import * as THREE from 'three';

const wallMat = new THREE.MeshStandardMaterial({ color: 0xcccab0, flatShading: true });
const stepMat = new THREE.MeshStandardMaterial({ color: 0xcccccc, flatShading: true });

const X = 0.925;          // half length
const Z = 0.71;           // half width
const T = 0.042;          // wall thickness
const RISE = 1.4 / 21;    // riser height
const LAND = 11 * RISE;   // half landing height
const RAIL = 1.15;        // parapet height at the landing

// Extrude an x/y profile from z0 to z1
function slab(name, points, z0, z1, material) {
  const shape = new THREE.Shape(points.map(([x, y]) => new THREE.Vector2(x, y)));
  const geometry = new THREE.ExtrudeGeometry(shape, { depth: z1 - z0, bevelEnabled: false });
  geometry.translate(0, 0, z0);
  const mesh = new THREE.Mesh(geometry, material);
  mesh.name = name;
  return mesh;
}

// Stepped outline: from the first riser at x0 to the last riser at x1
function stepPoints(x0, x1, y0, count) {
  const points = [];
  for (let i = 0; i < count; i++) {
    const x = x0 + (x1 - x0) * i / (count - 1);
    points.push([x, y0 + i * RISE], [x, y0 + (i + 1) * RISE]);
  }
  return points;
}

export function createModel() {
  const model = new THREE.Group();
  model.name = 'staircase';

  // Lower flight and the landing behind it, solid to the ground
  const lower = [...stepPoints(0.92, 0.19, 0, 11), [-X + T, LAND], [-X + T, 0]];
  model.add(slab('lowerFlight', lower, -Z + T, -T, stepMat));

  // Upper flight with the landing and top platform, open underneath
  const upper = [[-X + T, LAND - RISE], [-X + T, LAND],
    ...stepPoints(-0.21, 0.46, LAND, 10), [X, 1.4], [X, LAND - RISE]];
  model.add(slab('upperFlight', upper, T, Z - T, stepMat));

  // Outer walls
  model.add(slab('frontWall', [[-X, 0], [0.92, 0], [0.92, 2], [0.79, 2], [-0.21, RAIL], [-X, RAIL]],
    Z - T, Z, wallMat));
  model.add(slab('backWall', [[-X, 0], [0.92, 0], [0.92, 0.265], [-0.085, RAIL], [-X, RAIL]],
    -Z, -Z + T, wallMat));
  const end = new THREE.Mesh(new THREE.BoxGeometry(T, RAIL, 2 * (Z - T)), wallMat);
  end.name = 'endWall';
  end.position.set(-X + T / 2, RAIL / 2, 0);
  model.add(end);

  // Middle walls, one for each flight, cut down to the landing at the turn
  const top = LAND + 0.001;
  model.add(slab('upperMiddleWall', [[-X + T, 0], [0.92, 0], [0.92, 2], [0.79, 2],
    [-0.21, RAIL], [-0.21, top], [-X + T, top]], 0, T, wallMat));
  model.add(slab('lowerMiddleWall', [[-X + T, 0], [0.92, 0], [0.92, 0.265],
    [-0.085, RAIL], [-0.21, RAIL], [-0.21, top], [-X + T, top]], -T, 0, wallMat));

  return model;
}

********

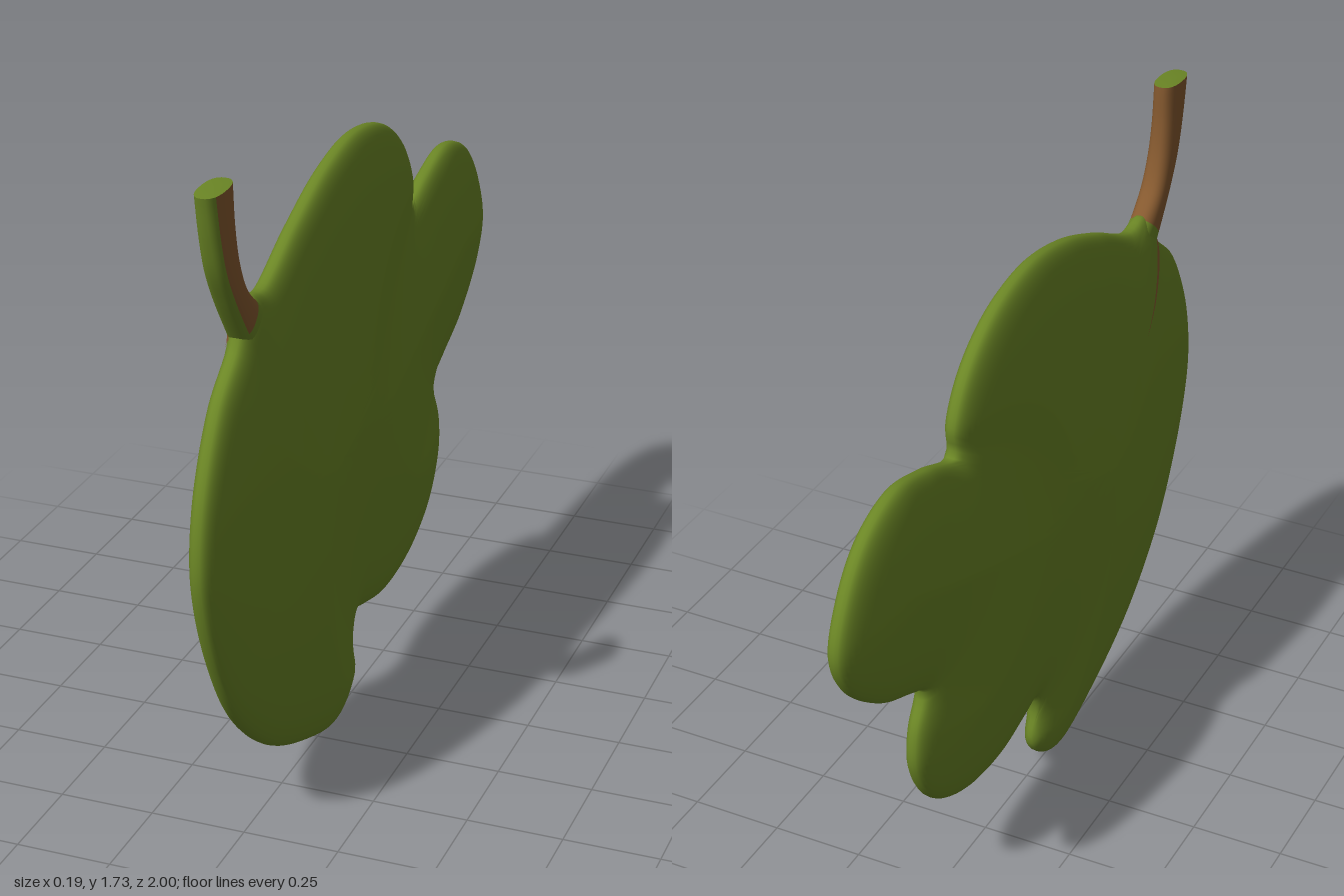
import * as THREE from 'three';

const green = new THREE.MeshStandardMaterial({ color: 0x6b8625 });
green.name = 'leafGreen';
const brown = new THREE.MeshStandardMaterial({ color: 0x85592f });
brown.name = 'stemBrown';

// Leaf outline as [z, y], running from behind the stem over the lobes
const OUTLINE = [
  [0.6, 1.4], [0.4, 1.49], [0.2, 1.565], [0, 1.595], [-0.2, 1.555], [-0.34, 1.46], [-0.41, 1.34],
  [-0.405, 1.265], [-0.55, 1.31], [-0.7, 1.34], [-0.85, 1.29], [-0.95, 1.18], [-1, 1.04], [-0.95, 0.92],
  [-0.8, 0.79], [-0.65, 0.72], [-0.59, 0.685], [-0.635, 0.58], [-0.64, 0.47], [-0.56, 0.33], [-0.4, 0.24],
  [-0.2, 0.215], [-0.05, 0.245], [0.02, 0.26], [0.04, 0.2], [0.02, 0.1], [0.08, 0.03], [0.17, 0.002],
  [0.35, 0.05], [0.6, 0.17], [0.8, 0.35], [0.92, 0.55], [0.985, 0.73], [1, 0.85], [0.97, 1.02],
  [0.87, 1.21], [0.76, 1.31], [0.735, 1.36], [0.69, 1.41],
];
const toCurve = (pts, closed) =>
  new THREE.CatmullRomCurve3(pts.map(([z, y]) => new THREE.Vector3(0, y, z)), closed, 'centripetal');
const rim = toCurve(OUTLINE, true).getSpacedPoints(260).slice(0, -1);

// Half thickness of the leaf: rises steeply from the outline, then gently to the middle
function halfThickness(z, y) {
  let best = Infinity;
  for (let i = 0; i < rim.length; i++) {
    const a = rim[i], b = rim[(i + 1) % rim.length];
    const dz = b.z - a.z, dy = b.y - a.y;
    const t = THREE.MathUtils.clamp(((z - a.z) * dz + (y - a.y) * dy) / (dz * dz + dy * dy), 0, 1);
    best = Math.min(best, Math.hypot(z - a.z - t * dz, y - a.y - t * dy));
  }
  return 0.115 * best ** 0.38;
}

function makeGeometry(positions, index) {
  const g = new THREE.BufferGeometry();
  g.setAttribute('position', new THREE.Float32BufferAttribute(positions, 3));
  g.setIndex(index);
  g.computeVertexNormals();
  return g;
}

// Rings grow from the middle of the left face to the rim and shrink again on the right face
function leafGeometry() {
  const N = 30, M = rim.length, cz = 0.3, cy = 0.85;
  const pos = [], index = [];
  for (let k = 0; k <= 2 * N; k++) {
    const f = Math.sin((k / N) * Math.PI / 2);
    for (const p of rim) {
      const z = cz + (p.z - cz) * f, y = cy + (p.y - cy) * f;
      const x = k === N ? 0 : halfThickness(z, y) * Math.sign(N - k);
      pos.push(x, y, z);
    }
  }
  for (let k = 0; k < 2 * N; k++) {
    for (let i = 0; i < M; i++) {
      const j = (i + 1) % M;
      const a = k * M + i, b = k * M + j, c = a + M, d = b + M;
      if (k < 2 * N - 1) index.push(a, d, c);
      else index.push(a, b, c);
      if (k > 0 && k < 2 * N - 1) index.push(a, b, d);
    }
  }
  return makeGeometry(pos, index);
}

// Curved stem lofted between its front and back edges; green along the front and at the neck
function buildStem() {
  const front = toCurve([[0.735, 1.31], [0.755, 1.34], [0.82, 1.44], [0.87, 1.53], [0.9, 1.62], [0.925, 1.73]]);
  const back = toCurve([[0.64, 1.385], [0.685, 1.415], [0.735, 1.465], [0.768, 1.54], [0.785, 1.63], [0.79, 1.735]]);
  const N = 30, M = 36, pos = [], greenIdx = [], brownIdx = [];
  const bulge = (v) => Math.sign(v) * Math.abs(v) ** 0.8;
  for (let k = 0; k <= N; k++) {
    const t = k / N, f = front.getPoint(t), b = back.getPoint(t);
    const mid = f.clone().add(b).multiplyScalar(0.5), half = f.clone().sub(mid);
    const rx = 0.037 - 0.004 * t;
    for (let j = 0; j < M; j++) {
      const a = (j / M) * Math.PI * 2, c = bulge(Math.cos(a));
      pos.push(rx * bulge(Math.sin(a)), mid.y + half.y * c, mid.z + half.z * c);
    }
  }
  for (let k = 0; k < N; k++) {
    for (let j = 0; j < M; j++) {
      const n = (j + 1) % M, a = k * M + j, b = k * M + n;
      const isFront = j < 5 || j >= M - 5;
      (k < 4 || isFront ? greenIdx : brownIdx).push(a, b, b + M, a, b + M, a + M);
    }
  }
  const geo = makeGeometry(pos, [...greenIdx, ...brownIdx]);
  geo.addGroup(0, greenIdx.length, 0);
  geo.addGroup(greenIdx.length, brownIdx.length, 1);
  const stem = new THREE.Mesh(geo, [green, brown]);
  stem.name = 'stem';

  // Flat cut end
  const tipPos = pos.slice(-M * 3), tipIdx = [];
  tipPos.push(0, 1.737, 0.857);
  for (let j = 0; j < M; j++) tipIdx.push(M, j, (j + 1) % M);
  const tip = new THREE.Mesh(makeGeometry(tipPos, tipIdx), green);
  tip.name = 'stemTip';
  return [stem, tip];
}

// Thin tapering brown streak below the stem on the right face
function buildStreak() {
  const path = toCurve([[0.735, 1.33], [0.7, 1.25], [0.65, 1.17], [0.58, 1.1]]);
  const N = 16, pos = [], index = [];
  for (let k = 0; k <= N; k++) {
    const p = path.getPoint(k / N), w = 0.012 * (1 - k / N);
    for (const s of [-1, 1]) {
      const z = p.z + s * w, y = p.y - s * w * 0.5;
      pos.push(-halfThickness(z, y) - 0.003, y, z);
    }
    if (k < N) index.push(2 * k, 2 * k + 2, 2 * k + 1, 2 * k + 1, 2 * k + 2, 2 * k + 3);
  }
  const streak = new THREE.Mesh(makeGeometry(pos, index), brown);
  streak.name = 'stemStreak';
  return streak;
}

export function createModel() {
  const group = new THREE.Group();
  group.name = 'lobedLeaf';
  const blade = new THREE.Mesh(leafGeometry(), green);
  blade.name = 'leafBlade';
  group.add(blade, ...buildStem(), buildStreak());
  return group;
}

********

WORK INSTRUCTION: Please copy every line in the entries where "length" appears.

OUTPUT FOR THIS EXERCISE:
const X = 0.925;          // half length
  for (let i = 0; i < rim.length; i++) {
    const a = rim[i], b = rim[(i + 1) % rim.length];
  const N = 30, M = rim.length, cz = 0.3, cy = 0.85;
  geo.addGroup(0, greenIdx.length, 0);
  geo.addGroup(greenIdx.length, brownIdx.length, 1);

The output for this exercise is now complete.